§ **Work instructions**
Where "loops" occurs in a line of the entries below, copy that line.

§ **Source information**
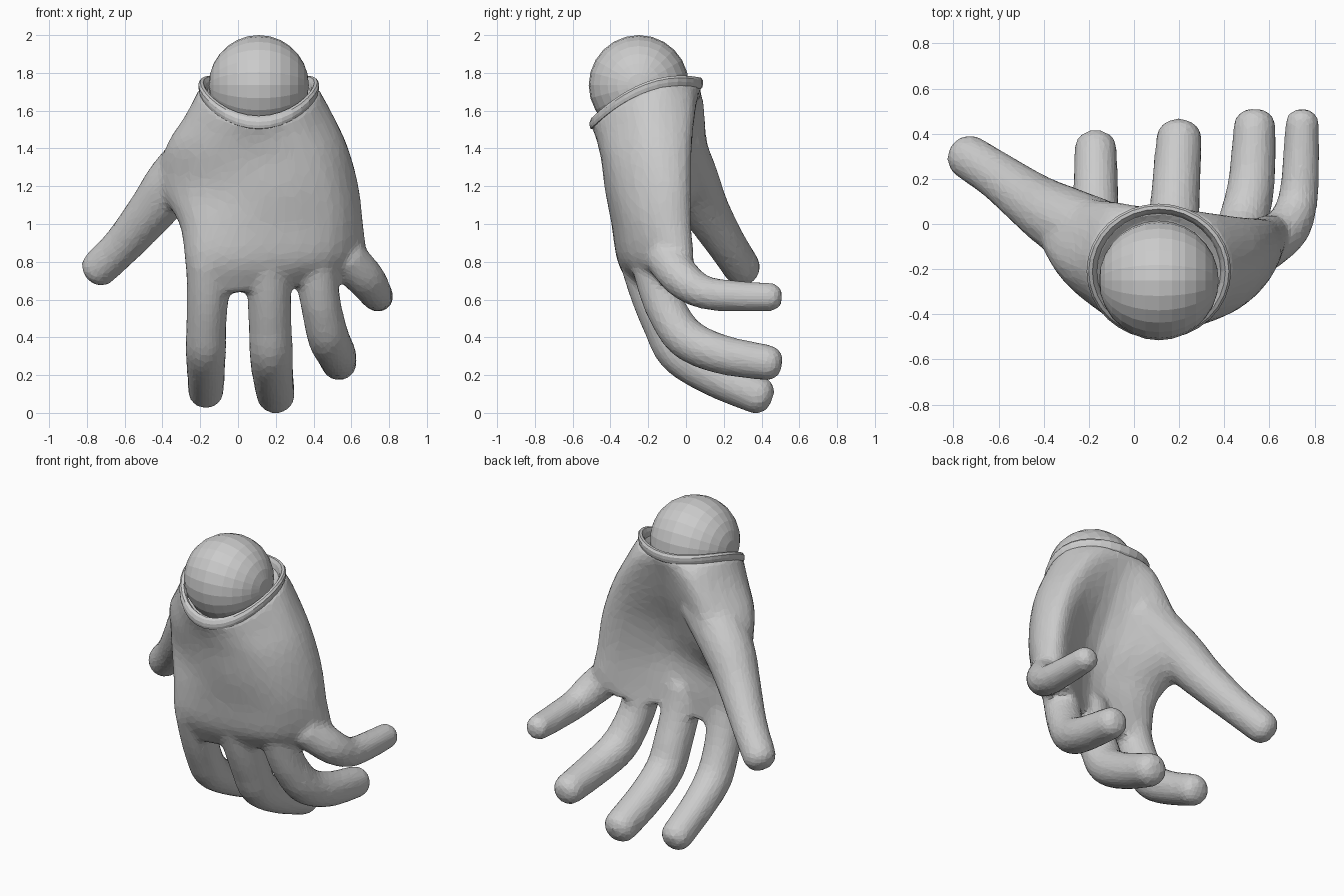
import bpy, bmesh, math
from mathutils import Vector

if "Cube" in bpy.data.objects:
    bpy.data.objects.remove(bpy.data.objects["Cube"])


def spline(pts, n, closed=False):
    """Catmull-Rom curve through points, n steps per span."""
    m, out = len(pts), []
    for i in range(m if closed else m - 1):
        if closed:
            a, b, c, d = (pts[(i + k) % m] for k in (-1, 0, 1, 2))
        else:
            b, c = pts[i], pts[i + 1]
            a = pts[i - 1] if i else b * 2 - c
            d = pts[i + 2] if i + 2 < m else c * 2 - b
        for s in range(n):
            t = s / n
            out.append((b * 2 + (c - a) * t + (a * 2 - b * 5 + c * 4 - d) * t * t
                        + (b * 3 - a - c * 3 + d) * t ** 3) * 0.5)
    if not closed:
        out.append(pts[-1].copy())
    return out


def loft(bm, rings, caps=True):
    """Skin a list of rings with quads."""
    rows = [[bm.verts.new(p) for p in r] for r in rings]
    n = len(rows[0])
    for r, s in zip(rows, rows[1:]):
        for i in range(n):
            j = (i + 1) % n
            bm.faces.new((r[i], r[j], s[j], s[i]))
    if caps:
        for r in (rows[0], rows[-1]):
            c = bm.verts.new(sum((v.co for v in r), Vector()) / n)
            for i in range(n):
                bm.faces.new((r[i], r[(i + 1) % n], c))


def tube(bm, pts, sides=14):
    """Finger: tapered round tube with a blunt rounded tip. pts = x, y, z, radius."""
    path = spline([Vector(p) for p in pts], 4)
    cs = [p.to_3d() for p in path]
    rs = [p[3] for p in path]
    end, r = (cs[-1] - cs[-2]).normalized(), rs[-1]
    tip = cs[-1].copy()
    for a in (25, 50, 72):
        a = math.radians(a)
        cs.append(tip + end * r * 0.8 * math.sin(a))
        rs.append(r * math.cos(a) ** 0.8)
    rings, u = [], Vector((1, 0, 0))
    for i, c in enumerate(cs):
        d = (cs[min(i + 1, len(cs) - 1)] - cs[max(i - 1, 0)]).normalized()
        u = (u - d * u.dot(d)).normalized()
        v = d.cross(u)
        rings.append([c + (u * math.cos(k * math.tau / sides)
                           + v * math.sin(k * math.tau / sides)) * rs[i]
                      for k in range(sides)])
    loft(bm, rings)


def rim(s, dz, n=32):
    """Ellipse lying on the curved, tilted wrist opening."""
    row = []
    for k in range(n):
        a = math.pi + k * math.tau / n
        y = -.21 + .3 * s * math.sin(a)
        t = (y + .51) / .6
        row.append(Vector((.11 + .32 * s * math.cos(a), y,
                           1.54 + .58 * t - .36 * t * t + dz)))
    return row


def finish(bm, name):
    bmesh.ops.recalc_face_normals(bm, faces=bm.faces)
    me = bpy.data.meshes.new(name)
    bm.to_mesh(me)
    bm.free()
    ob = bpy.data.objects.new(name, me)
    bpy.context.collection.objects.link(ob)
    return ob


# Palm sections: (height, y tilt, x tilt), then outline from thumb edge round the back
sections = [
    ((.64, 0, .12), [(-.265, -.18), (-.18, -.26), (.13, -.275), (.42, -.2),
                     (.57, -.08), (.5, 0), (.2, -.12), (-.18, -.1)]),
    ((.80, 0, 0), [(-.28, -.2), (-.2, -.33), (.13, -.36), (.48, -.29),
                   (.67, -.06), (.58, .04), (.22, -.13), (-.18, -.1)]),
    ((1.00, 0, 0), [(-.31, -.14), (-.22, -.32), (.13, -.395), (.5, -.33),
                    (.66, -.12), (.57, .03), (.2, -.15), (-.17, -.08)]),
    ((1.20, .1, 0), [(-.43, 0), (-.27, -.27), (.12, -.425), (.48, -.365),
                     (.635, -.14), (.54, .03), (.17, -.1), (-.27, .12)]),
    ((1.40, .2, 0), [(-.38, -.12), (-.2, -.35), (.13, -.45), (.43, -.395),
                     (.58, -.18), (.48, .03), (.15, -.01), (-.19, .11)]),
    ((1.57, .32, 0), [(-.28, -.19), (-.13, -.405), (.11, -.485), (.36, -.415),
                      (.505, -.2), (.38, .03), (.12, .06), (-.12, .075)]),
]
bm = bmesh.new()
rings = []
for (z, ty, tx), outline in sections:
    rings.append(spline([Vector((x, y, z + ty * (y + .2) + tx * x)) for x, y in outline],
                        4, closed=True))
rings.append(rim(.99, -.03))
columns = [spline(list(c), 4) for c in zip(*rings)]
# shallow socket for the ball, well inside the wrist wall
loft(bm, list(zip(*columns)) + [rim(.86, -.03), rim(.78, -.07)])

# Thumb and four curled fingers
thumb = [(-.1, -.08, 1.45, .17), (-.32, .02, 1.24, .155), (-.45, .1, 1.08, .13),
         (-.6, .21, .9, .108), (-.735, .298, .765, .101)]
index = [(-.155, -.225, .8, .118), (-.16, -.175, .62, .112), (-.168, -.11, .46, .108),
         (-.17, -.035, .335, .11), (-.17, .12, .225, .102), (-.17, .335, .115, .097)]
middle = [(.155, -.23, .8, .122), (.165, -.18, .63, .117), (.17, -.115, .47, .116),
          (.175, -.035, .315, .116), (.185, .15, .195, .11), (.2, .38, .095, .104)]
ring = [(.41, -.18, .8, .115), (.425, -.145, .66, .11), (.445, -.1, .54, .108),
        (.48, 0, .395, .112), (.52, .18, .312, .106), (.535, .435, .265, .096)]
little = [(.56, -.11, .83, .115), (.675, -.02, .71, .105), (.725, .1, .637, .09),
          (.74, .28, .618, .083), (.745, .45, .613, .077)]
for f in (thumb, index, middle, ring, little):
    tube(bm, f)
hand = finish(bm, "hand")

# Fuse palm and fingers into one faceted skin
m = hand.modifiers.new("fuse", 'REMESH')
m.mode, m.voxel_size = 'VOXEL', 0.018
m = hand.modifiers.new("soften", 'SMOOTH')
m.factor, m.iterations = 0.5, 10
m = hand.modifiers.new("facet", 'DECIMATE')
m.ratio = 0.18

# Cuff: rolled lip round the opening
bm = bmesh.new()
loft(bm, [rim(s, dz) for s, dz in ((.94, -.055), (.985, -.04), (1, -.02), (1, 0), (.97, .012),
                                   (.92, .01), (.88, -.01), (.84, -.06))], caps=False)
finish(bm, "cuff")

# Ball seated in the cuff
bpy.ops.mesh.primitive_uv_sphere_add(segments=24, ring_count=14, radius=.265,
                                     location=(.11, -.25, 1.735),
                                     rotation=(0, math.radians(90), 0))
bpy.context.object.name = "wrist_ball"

* * *

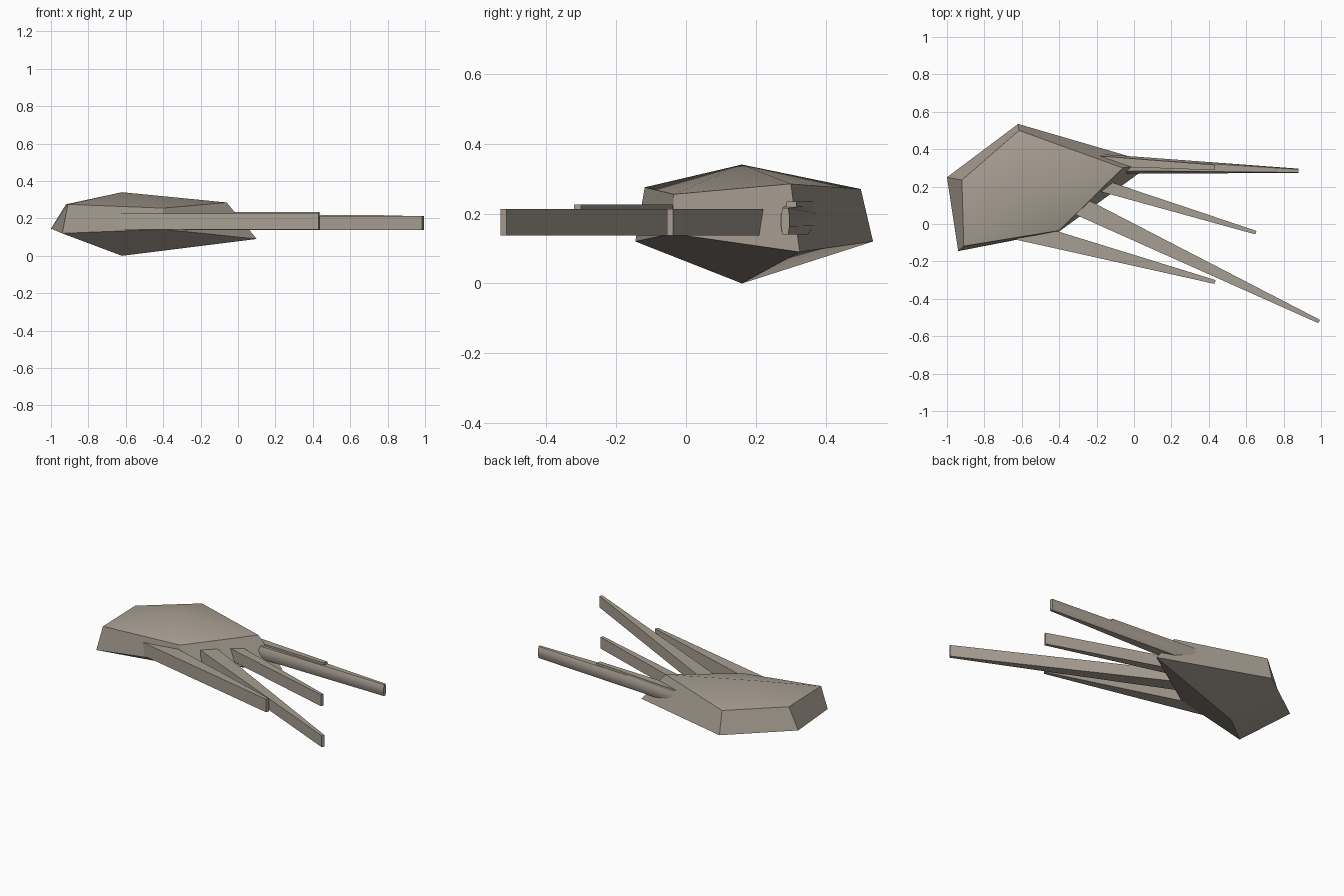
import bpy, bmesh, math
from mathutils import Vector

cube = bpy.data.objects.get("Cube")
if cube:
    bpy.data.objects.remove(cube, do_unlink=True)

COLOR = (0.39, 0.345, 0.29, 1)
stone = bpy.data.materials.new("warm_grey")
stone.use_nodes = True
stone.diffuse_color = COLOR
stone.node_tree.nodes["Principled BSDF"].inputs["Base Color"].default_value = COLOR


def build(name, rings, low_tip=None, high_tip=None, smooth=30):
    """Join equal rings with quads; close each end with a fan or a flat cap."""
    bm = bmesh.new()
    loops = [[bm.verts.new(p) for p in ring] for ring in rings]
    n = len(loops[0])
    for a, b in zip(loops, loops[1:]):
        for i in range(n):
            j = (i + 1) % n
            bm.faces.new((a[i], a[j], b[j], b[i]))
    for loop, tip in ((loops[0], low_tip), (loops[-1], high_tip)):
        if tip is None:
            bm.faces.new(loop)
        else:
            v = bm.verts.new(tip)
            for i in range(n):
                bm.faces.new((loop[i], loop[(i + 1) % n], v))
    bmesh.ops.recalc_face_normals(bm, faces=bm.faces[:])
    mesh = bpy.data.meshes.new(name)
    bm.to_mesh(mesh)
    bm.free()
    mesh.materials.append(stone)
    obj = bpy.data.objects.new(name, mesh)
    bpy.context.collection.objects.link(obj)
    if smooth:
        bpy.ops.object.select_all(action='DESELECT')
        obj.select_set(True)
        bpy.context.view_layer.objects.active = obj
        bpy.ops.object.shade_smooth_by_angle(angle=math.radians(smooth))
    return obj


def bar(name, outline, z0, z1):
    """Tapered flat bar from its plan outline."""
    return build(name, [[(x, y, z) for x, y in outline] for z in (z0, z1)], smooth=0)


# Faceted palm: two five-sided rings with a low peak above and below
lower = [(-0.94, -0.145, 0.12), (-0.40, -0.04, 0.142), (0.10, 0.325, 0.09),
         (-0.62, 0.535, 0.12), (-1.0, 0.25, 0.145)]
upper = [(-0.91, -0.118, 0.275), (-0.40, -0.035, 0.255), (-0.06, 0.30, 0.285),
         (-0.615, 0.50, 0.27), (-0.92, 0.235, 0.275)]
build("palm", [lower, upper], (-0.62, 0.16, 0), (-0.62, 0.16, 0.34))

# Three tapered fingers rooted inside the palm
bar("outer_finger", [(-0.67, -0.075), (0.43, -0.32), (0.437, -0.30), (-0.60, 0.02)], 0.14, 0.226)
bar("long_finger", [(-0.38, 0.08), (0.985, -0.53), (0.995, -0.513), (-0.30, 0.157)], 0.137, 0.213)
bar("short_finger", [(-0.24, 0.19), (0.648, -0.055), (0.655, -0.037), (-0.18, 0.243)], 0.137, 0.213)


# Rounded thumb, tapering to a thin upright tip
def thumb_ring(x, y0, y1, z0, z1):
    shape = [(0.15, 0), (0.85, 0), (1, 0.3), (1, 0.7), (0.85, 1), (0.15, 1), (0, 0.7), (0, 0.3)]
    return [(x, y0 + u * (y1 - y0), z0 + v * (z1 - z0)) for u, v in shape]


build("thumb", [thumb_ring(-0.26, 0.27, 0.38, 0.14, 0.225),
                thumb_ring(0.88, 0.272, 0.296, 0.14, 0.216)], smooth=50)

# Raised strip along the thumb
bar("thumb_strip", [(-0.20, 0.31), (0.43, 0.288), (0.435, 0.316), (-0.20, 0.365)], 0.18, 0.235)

§ **Solution to the exercise**
    loops = [[bm.verts.new(p) for p in ring] for ring in rings]
    n = len(loops[0])
    for a, b in zip(loops, loops[1:]):
    for loop, tip in ((loops[0], low_tip), (loops[-1], high_tip)):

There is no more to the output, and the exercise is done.